§ **TASK GOAL**: Lines below that include the word "spow" should each be copied.

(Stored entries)
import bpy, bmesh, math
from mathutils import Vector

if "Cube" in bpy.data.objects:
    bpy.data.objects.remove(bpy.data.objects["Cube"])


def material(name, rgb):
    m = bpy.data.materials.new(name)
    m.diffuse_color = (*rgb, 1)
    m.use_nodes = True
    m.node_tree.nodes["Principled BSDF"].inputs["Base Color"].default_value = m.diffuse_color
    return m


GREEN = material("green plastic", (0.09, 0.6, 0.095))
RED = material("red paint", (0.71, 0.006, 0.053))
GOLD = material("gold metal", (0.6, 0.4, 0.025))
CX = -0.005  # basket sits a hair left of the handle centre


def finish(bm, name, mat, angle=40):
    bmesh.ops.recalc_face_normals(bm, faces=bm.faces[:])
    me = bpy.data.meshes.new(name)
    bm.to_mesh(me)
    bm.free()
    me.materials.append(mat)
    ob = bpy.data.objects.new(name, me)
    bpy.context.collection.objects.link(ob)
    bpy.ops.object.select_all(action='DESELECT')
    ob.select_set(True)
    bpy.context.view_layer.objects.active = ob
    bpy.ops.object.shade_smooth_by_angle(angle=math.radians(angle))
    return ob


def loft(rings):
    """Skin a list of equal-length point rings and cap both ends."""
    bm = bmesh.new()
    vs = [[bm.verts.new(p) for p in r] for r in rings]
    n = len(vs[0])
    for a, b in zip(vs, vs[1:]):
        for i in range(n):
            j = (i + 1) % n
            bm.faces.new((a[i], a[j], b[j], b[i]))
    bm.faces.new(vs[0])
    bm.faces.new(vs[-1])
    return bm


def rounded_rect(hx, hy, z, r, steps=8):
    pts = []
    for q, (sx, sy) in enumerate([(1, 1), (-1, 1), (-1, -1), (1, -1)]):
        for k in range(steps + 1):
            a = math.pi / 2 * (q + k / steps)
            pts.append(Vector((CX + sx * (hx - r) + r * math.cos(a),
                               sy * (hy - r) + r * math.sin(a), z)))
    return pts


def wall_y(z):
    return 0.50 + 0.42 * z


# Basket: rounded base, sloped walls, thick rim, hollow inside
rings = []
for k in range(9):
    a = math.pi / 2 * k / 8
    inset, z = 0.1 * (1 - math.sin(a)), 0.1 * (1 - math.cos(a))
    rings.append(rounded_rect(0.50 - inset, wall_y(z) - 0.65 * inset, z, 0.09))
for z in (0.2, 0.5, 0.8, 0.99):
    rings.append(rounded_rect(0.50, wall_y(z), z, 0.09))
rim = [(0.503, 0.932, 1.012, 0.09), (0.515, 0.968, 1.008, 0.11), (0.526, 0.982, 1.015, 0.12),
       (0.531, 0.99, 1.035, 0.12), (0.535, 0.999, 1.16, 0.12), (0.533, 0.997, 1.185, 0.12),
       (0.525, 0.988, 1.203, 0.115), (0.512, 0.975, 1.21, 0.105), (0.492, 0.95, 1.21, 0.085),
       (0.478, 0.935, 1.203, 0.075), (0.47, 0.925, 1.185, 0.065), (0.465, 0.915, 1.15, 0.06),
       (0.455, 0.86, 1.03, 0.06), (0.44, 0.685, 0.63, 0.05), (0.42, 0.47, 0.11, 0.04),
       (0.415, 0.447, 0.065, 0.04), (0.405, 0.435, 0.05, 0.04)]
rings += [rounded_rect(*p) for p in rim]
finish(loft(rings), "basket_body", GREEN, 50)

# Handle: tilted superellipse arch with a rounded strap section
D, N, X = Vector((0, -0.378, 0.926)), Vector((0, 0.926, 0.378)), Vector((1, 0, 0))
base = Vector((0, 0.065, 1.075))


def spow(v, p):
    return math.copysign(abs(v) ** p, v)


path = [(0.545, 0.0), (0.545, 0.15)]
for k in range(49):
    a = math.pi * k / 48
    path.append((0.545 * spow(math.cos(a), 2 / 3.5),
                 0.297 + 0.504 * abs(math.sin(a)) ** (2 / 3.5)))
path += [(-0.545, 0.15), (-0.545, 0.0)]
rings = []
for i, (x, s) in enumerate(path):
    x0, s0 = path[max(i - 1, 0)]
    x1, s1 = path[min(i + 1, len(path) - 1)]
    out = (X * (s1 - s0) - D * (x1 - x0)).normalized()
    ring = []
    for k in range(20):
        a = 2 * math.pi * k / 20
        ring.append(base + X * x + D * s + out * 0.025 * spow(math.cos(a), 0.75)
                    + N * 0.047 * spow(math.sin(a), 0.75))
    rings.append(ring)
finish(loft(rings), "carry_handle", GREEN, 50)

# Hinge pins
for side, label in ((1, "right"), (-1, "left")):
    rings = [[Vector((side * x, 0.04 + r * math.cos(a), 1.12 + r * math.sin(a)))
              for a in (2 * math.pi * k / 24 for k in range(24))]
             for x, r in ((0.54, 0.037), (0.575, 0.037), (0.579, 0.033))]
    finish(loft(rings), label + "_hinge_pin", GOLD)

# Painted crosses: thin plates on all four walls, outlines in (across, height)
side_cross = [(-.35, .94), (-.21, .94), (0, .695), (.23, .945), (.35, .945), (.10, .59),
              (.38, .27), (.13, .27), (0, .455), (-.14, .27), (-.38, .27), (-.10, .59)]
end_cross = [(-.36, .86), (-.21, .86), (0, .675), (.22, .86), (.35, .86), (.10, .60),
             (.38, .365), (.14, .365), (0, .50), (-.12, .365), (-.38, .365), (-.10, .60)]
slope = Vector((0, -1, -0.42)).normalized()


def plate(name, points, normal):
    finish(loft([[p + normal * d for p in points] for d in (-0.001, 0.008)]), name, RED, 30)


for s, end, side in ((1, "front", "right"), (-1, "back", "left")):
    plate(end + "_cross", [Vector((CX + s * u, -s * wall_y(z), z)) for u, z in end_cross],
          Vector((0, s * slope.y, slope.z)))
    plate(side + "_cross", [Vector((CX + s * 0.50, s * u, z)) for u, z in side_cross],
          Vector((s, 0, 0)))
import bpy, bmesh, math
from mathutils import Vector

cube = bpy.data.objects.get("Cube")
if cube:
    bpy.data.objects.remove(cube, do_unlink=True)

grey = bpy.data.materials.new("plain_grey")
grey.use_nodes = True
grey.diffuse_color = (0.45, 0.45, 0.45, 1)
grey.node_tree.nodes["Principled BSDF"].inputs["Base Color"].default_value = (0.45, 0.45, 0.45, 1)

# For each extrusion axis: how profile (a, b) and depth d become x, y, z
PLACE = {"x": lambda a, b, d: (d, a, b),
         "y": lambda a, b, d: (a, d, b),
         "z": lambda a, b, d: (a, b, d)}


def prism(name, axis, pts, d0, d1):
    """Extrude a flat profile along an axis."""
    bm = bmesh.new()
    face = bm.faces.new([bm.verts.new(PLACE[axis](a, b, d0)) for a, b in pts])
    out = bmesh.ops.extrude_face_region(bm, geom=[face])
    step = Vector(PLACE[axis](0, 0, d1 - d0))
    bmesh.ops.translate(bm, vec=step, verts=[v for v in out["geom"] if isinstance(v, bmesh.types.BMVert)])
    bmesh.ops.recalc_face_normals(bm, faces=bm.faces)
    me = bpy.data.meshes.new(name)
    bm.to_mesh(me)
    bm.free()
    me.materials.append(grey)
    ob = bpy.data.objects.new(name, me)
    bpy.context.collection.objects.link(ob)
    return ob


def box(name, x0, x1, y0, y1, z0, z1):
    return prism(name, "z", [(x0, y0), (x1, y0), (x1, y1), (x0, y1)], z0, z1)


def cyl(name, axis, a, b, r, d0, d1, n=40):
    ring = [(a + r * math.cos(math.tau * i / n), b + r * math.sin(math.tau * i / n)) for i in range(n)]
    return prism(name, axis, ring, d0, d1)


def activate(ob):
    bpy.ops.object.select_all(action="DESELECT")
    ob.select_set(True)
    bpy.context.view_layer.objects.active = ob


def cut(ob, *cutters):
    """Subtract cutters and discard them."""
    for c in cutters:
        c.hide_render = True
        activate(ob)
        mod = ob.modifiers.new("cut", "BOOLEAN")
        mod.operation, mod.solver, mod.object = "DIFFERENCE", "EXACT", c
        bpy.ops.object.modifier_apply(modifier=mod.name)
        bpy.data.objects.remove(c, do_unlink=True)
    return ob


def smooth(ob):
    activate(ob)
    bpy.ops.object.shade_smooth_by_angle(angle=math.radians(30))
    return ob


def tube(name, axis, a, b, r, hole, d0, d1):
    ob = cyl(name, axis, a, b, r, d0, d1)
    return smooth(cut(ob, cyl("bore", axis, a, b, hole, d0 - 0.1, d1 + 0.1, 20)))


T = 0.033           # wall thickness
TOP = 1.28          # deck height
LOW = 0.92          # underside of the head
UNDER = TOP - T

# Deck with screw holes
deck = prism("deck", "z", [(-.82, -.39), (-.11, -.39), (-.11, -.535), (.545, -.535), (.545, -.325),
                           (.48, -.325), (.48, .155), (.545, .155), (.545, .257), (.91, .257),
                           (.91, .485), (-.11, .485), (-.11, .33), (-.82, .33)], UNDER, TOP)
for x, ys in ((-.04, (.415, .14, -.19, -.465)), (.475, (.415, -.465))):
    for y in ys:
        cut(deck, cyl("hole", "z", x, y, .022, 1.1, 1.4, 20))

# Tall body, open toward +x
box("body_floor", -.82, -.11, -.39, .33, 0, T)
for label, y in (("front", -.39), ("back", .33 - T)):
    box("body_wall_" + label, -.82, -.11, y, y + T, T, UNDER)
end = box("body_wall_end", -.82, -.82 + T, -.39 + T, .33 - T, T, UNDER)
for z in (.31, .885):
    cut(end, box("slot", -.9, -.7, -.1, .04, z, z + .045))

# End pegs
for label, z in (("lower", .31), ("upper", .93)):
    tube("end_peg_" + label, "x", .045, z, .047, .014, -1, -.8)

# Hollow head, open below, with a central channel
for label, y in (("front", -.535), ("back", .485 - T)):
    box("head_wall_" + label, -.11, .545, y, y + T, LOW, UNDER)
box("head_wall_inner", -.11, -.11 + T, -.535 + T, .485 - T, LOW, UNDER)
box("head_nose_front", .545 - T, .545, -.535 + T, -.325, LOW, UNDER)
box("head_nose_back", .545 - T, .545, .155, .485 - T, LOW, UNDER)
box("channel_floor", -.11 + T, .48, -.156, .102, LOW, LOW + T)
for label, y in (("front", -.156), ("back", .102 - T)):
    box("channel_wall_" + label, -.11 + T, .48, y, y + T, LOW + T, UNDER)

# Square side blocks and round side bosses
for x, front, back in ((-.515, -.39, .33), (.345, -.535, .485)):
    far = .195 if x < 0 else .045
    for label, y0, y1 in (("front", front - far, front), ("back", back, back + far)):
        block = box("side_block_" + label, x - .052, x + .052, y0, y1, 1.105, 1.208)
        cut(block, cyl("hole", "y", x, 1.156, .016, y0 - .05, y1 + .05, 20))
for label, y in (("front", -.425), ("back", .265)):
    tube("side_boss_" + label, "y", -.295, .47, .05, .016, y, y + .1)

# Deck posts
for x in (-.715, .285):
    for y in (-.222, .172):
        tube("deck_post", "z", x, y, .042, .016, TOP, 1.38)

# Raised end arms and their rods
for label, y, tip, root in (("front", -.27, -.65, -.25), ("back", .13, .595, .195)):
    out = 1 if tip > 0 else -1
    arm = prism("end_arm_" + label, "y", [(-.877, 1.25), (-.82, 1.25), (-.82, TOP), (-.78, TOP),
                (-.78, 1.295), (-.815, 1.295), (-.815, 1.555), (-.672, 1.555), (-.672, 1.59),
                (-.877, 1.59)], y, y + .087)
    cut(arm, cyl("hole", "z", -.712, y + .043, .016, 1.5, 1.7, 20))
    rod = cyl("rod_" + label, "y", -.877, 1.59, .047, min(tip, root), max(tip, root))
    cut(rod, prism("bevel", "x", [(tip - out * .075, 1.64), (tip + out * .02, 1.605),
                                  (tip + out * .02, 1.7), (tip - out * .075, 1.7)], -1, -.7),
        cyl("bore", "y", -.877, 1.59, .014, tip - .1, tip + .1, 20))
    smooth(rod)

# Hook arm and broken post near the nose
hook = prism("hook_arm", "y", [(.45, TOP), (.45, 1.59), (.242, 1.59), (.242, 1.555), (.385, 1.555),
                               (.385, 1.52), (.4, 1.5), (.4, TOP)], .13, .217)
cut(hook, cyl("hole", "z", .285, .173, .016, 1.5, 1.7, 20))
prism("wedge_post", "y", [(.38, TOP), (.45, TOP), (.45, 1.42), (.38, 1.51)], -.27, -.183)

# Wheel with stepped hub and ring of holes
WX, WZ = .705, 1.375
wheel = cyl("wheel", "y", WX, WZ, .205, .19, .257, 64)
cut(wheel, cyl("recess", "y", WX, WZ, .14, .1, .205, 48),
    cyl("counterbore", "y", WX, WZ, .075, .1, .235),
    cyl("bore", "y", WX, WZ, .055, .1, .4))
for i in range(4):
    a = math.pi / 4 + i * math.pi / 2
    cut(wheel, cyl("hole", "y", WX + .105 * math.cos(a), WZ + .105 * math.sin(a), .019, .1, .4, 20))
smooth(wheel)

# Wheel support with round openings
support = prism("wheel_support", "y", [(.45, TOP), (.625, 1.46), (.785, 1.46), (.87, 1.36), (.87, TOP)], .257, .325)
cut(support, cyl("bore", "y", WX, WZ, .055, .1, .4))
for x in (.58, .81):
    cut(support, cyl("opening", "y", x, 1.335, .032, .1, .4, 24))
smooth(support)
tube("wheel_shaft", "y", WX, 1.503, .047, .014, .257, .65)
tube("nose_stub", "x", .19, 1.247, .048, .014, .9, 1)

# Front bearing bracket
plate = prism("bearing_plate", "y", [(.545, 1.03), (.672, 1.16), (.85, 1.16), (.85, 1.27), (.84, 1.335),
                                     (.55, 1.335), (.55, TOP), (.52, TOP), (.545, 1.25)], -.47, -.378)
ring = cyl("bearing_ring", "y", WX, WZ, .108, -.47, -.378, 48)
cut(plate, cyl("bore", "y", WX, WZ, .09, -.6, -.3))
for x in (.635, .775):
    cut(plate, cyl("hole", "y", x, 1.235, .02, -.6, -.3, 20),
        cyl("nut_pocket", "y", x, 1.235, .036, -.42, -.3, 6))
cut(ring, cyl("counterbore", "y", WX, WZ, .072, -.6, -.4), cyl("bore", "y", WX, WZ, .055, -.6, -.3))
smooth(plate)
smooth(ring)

§ **ANSWER SPACE**:
def spow(v, p):
    path.append((0.545 * spow(math.cos(a), 2 / 3.5),
        ring.append(base + X * x + D * s + out * 0.025 * spow(math.cos(a), 0.75)
                    + N * 0.047 * spow(math.sin(a), 0.75))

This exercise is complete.